Veganism is now a protected belief under Equality Law and Workplace Legislation, but most people still think this is just about what we eat. It is not. Veganism is against all forms of seeing non-human animals as subordinate to human animals. It is about wanting justice for non-human animals so that they get to live their lives too, to see out their birth-rights of freedom and flourishing, just like we get to live free from others telling us what to do.
Why should we enjoy that, but not allow others to have the same freedoms we enjoy? Who gave us that power?
And it is hard living in a world that continues to exploit other beings, when we really don’t have to.
Some people I know have taken what is called the ‘liberation pledge’. They choose not to sit down and eat with anyone who is eating animal products. They will not go into restaurants serving animal products. They wear a silver fork wrapped around their wrists as a bracelet, which is a reminder to them, of the pledge they have taken.
For me, this pledge is too difficult to make. I have a very small family—the only surviving members are my uncle, auntie, and my sister. To choose not to sit down with them for, say, Christmas dinner, would isolate myself from the family in ways that I just couldn’t bear.
And I feel that I have more influence with my friends by sitting down and talking to them, rather than removing myself from summer barbecues or birthday meals.
It is far from ‘normal’ to consider yourself an animal lover but also let that animal whom you love be killed for your taste pleasure.
And if it is ‘natural’ to kill a pig and serve her for dinner, why is it not ’natural’ to kill a kitten and serve him for dinner? Have you ever asked, who told you it was natural? Who made these rules? All a vegan does is ask that question: who told me it was natural? And all we’ve done is come up with a different answer: it isn’t.
For myself as an academic who researches everyday vegan lifestyles, and our broader relationships with non-human animals, there is an added struggle.
Part of my work takes me to the gates of slaughterhouses, where I observe activists who hold vigils there for the animals who go into slaughter. I talk to them, and I also talk to the slaughterhouse workers. I also see the animals—the pigs, cows, sheep, chickens, mainly—and look into their eyes a few moments before they die.
This is hard enough. But say then I return to work that lunchtime and have a meeting with a colleague, who is eating a chicken salad. They are literally eating my research subject. This is highly upsetting and distressing; and yet my colleague eating their sandwich not only believes they are doing nothing wrong (and, legally, that is true) but that I am the troublemaker, ruining their enjoyment of lunch.
Academics at universities have studied these small everyday moments where vegans feel hurt and left out, and have come up with some names for them: microaggressions and microinequalities. A microaggression might be someone cracking a joke about male vegans losing their masculinity. A microinequality might be turning up to a conference where breakfast is offered, but there are no vegan options and no plant milks for the tea.

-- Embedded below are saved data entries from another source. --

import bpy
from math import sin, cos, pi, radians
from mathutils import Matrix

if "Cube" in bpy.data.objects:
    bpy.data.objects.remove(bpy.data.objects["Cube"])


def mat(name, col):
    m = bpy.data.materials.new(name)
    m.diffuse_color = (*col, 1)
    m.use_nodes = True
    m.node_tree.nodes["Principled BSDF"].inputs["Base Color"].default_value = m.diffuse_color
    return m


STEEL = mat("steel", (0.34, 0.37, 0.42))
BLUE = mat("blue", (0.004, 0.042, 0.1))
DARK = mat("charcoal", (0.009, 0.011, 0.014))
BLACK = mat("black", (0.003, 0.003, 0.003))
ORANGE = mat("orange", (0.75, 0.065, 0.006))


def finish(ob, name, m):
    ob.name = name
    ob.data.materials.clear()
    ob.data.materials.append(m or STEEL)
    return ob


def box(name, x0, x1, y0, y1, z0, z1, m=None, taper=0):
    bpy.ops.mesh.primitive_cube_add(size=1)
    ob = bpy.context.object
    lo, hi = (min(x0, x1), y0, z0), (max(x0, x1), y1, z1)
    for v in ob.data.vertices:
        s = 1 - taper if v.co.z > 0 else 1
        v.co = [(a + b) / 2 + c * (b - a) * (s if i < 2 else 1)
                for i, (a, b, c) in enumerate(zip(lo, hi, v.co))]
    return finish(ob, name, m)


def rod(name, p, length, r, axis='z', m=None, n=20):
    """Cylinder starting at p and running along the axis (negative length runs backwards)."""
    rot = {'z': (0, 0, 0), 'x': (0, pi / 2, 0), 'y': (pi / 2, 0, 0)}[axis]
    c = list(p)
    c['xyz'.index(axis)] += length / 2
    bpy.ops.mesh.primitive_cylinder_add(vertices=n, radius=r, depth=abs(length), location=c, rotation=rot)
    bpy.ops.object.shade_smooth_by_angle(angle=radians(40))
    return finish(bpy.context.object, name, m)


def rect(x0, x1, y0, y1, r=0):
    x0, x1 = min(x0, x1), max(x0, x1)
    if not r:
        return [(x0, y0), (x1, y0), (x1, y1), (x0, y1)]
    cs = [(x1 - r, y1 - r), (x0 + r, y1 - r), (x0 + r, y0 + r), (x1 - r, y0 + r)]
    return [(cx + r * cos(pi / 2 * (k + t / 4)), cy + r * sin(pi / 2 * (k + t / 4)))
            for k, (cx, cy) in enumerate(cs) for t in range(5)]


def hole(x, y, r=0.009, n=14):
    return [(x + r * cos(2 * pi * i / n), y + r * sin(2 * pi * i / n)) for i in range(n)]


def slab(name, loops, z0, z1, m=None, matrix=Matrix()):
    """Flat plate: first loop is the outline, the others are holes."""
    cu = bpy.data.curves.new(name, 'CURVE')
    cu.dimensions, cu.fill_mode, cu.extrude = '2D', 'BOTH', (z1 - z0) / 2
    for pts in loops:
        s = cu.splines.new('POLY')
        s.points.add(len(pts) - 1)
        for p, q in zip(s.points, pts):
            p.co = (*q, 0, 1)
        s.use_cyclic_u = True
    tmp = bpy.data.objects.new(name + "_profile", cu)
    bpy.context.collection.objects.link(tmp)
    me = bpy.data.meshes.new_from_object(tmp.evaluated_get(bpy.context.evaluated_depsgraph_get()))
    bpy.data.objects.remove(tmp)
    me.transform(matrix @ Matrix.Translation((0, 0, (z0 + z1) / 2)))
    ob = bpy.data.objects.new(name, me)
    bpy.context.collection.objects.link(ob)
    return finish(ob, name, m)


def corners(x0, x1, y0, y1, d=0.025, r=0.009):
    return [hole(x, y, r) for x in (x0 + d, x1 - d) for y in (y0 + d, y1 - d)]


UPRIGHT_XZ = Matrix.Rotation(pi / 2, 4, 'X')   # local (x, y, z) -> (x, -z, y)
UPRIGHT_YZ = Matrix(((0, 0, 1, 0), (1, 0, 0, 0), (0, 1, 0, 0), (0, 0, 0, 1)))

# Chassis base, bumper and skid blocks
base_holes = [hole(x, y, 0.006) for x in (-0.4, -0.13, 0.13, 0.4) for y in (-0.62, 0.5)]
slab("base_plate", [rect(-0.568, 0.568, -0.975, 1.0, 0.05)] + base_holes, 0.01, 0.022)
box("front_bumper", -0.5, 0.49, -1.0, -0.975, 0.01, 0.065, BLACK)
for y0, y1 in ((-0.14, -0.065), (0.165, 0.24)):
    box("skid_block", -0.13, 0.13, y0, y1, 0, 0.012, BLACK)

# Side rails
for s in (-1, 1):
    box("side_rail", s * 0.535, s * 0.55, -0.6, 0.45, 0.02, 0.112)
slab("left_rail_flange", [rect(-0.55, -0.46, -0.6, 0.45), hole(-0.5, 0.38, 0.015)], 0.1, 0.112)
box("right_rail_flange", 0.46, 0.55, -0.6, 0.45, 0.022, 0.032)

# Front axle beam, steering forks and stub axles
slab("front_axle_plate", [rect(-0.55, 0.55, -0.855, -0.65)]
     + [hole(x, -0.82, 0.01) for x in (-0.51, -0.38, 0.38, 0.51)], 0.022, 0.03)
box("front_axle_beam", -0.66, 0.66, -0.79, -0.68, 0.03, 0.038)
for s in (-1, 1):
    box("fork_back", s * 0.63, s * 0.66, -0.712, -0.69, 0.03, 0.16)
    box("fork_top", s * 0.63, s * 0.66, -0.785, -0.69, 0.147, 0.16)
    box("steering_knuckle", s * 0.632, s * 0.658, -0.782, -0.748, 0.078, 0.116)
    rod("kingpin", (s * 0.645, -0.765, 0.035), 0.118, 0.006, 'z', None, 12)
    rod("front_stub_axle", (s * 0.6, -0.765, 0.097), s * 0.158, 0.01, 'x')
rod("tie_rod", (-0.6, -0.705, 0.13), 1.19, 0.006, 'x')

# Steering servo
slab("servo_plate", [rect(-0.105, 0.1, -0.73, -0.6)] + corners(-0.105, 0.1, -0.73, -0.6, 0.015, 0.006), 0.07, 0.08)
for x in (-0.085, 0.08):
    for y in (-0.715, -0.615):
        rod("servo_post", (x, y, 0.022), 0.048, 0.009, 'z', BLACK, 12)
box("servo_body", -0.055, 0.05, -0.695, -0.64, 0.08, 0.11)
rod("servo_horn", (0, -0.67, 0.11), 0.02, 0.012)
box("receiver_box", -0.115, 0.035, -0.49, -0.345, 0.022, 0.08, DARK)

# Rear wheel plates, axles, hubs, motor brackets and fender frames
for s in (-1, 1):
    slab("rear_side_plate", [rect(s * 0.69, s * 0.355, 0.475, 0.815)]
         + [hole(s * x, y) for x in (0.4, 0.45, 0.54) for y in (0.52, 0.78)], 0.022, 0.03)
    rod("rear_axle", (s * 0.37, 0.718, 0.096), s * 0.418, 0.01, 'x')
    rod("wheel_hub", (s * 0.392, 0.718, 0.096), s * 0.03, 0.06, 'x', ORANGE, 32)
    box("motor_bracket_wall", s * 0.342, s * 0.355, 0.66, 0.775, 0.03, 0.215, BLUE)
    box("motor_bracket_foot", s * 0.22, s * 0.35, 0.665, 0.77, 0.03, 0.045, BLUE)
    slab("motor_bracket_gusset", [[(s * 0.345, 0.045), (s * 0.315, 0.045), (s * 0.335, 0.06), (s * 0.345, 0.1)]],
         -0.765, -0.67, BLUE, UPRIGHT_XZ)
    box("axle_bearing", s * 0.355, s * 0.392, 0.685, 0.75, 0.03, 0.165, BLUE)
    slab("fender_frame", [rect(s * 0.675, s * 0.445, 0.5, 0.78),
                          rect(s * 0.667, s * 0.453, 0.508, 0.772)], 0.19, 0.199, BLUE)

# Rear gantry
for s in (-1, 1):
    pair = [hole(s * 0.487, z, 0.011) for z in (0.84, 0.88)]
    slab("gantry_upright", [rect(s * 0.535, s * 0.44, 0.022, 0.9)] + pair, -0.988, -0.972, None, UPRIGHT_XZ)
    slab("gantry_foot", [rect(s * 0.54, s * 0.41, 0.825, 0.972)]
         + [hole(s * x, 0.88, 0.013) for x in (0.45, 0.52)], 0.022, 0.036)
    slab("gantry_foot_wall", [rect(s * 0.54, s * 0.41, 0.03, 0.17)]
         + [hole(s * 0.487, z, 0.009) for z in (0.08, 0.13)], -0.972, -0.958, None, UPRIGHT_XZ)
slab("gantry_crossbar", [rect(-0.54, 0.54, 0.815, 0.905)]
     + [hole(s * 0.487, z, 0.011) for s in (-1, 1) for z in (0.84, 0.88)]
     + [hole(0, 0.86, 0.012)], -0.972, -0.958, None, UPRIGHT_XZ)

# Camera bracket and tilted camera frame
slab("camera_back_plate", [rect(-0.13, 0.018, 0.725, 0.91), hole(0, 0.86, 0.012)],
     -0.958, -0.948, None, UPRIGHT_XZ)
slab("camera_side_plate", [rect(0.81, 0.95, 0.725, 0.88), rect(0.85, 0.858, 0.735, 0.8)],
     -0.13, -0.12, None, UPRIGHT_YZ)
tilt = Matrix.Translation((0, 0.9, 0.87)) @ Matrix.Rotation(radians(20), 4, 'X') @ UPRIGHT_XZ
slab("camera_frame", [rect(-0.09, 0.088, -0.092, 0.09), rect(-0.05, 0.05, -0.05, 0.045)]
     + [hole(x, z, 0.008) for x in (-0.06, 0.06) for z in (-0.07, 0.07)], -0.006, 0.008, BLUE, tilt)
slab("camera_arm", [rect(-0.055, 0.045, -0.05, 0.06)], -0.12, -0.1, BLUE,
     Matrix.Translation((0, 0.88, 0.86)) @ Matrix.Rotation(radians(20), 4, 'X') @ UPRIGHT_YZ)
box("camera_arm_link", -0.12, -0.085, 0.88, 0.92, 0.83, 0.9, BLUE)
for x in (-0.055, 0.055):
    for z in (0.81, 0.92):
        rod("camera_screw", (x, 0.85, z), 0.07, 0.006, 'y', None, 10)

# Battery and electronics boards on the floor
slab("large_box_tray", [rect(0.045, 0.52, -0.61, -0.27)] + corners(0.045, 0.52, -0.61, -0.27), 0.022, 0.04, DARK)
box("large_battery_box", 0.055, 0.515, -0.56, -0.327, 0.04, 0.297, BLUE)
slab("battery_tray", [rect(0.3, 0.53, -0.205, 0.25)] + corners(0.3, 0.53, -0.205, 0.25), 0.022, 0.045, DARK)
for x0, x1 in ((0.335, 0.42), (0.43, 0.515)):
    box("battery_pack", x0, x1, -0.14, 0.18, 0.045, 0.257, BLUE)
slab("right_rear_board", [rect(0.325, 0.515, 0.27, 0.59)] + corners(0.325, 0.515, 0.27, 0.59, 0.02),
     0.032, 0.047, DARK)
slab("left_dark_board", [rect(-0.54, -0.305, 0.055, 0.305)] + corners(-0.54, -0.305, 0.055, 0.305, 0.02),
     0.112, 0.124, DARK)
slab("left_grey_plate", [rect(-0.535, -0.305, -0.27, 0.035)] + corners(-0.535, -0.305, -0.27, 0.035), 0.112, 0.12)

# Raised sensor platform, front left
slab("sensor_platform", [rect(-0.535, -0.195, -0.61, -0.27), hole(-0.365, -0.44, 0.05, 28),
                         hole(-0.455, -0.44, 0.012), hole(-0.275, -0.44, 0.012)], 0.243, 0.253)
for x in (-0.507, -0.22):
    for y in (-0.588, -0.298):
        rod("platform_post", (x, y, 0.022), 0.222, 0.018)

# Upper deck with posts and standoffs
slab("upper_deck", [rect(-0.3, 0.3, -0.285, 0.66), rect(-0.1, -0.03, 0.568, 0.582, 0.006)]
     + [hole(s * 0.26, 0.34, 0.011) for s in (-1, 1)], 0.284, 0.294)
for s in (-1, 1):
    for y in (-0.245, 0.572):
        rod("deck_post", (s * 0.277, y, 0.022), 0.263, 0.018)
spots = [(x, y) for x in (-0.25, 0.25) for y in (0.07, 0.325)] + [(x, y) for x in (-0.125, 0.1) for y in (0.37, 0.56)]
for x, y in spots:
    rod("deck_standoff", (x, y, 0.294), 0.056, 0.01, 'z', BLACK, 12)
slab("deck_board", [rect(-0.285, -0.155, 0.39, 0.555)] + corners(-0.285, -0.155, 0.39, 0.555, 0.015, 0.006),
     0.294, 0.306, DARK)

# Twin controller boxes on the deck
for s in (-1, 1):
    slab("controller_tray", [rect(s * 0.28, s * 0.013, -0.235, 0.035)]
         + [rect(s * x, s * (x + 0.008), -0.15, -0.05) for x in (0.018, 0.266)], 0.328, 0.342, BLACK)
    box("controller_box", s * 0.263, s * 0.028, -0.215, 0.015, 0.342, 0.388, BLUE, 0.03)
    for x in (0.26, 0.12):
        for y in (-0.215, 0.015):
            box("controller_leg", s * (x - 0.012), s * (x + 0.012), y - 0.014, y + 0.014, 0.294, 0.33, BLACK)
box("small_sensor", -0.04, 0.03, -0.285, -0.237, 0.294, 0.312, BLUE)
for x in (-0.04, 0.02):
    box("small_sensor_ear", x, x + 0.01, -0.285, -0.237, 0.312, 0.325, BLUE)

These are small enough things, right?
But imagine if every day of your life you get this. Every day at work. Every evening out with friends. Every time you visit your family. Every time you go to your running club. Every time you watch the television or read the paper.
However small, a microaggression is still an aggression. The person making the joke might not think of it as such—but would that excuse hold up if the joke was a sexist or racist one?

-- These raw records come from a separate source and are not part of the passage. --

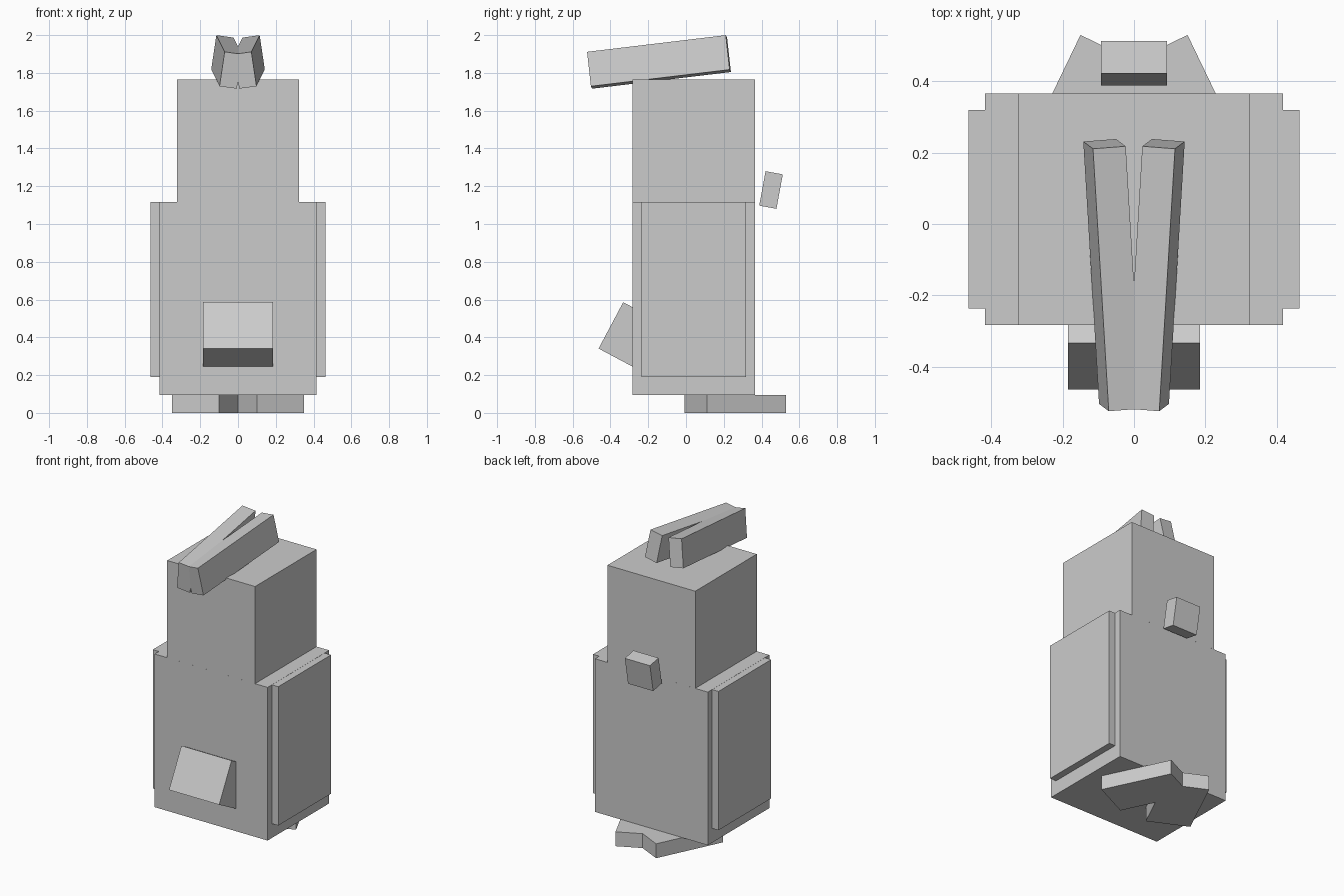
import bpy
from math import radians

if "Cube" in bpy.data.objects:
    bpy.data.objects.remove(bpy.data.objects["Cube"])

U = 0.0926  # one grid step of the blocky design


def box(name, loc, size, rot=(0, 0, 0)):
    """Box with a centre, a size and XYZ rotation in degrees."""
    bpy.ops.mesh.primitive_cube_add(size=1, location=loc,
                                    rotation=[radians(a) for a in rot])
    ob = bpy.context.object
    ob.name = name
    ob.scale = size
    bpy.ops.object.transform_apply(location=False, rotation=False, scale=True)
    return ob


def pair(name, loc, size, rot=(0, 0, 0)):
    """Right-hand box and its mirror image across x = 0."""
    for side, s in (("right", 1), ("left", -1)):
        box(f"{side}_{name}", (s * loc[0], loc[1], loc[2]), size,
            (rot[0], s * rot[1], s * rot[2]))


MID = 0.041  # depth centre of the torso

# torso and head
box("body", (0, MID, 0.606), (9 * U, 7 * U, 11 * U + 0.003))
box("head", (0, MID, 1.441), (7 * U, 7 * U, 7 * U))

# flat wings on the sides
pair("wing", (4.75 * U, MID, 0.653), (U / 2, 6 * U, 10 * U))

# splayed feet
pair("foot", (0.125, 0.26, 0.048), (3 * U, 5 * U, 0.096), (0, 0, 25.7))

# tilted tail and beak
box("tail", (0, -0.275, 0.398), (4 * U, 3 * U, 3 * U), (-28, 0, 0))
box("beak", (0, 0.45, 1.18), (2 * U, U, 2 * U), (-10.5, 0, 0))

# two crest plates spreading into a V
pair("crest", (0.0605, -0.143, 1.858), (U, 8 * U, 2 * U), (6.9, -8, -4.4))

In the end, the world is changing. What makes me most hopeful is that the younger generation do not see themselves, or their identities, as so fixed and unchangeable as older generations.
So veganism is coming in from the fringes. Perhaps slowly. Perhaps not quickly enough. Sadly, those who have been vegan for decades have taken then brunt of the discrimination, of the aggression and the inequality.
I certainly feel I have shouldered my fair share. But in the end, what have I suffered in relation to the 80 billion land animals who are killed every year—millions every hour—so we can eat pigs in blankets? In the end, even meat-eaters know that vegans are living healthy, ethical lives.
Now what is stopping you from doing the same?”